Greenwich Schools shut down for election day – “stranger danger”! Greenwich schools used to stay open during elections – in fact, the kids conducted bake sales and made some money. We students could see citizens voting and it was a valuable lesson. Now, we teach the children that the grown-ups around them are such dangerous sex predators that we have to close the schools when adults are roaming free. This despite 100 years with no incidents. We’ve gone nuts.
Daily Archives: November 1, 2010
418 Riversville Rd is a sort of meandering mess of a house – not terrible, but sort of patched together as different owners saw fit. It’s been for sale since 2006, starting with one broker at $3.495, then another at $3.5 million and now, five brokers later, it’s down to $2.195. Assessment is $2.667, so maybe now the price is right. There’s a lot of work to be done on this place, I think.
This was new construction back in 2004 and failed to sell at $13.9 million back then. It dropped to $9.9 by 2006 and was presumably rented out, because it disappeared until July of this year when it came back on the market, priced at $11.9750 and given a new construction date of 2006 (?). Today it’s taken a price cut, to $10.950.
I wouldn’t dream of questioning the listing broker’s advice here but it seems to me that if something failed to sell at the height of the market for $9.9 million, then $11.750 in 2010 or even $10.950 isn’t going to get the job done. Assessment is $4.482.
Land on Dearfield Lane, originally priced at $1.650 fasiled to sell so the price dropped, slowly, to $1.050. Still no bites, so today the seller raised his price, to $1.250. That should do the trick.
37 Skyridge, asked $4.350, sold promptly for $4.250. Assessment is just $2.460, which is why the Back Country is going to be walloped in the upcoming reevaluation. This was a fair price for a great piece of property.
237 Bedford started at $3.375 back in ’09, sold last week for $2.4 million, assessed at $1.675.
40 Edgewater started at $1.699, dropped (short sale) to $995, sold Friday for $1.001 million. Assessment, $763,000.
Robert Rosenblum, an author of more than 30 novels, may not know who will buy the Greenwich Village town house where he has lived with his wife, Constance Simo, for the past 24 years. But like any writer, he has characters in mind.
He wants them to be a young “community-oriented” family, perhaps like the Obamas in their pre-White House years, or a family of artists who work from home and spend time with their children. He doesn’t want them to be investors who tear out the house’s insides and resell for a quick profit. He wants them to understand that this seven-bedroom town house will become a family member and “affect many lives” like the house in E. M. Forster’s “Howard’s End.” The buyers, he hopes, should also be “a kindred spirit” and let Mr. Rosenblum and his wife sometimes visit.
“My idea is to find someone who deserves the house and can feel what is here,” Mr. Rosenblum said. “We brought our kids up in this house, and we feel it’s a magical place.”
There is another request: The buyers need to come up with $8.35 million.

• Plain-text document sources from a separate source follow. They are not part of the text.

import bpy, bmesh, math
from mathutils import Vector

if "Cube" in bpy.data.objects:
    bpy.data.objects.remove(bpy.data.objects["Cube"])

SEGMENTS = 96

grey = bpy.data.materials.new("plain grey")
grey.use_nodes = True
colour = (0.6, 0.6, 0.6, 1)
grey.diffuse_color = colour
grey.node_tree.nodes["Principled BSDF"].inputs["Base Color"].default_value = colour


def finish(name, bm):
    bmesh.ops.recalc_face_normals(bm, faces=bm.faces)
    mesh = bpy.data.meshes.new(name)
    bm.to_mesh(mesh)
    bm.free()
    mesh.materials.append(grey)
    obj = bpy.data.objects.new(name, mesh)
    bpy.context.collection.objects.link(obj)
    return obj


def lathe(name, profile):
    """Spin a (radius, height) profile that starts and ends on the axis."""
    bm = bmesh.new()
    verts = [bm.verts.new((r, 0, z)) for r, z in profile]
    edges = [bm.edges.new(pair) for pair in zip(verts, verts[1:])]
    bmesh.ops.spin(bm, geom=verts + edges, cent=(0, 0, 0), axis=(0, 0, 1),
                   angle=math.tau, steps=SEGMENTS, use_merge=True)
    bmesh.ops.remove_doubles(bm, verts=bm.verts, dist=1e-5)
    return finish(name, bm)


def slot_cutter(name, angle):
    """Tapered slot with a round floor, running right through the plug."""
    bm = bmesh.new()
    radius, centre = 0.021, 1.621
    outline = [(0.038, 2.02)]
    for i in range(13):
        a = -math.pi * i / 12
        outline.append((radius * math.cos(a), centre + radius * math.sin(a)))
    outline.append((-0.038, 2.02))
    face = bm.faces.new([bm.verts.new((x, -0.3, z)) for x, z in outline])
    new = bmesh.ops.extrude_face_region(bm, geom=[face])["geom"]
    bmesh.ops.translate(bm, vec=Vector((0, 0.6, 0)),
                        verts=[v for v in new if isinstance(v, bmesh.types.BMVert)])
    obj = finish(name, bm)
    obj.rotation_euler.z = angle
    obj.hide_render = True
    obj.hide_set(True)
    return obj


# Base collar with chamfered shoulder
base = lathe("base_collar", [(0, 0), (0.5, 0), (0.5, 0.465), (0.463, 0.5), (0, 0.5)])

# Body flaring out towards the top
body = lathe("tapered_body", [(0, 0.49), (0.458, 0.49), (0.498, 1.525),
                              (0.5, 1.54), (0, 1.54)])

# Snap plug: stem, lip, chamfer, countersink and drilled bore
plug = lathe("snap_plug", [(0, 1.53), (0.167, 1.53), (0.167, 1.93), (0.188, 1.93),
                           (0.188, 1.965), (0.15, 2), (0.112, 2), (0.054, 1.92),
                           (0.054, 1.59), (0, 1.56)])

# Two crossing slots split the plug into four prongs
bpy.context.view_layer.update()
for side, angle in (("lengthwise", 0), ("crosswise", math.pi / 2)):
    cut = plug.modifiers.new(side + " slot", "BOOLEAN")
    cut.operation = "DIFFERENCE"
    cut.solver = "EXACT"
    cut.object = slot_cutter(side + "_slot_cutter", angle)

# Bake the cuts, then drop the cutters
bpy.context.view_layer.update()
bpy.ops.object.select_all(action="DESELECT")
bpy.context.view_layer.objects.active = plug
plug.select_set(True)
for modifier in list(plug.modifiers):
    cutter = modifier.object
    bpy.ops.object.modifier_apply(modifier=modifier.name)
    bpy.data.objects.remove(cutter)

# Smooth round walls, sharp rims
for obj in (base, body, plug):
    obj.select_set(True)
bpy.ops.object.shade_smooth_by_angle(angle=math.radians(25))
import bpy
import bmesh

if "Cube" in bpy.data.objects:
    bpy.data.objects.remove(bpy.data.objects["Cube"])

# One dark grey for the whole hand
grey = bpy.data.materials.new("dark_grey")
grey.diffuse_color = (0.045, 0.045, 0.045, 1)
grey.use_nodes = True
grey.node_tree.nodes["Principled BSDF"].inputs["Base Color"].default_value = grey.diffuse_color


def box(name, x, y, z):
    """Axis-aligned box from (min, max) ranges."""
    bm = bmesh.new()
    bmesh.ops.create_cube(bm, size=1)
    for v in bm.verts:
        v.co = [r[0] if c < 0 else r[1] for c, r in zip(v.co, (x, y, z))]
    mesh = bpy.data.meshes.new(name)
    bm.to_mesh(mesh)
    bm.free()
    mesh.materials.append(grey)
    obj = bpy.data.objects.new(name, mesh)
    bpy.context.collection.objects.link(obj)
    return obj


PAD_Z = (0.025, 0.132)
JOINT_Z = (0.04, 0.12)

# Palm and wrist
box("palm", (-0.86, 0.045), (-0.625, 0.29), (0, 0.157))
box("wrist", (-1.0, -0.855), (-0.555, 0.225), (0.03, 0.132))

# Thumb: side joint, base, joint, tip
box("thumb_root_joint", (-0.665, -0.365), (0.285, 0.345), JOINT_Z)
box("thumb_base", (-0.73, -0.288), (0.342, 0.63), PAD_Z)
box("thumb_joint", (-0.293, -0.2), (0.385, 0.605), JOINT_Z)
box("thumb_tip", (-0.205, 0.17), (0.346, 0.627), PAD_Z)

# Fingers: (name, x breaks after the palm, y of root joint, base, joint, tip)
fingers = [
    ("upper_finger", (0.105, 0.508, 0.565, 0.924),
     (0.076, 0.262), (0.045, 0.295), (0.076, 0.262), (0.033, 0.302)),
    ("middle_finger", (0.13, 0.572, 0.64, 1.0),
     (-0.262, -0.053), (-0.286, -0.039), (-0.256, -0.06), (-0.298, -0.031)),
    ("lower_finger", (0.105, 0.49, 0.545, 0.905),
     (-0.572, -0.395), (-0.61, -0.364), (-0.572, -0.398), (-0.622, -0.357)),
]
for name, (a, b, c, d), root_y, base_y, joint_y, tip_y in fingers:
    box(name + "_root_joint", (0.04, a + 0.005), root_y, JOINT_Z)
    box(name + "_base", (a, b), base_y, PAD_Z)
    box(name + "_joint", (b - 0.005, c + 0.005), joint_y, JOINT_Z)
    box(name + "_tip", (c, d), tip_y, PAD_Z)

Mr. Rosenblum and his real estate agent acknowledge it may be challenging to find a “kindred spirit” at that price, in a neighborhood that has evolved from a center for artists and writers who cram their homes with books to a destination for financiers who gut, renovate and then sparsely decorate with fine art and attractive wives. Michael Graves of CORE Group Marketing, the couple’s patient agent, said they had turned down several prospects.
Mr. Rosenblum said none had made a serious offer at their asking price, and the couple was also turned off by how one buyer wanted to turn the back of the house into a glass wall, and how another complained he couldn’t quickly profit on the purchase.
Mr. Rosenblum’s ideal buyer will turn a profit, he said, but his definition of profit is certainly a liberal one: his buyer will raise a family there and will wait 15 years to sell.
he agent, said that even though his clients expected a lot from their buyers, they were serious sellers.
“They’re absolutely ready to sell,” he said. “It’s just that they believe in fate.”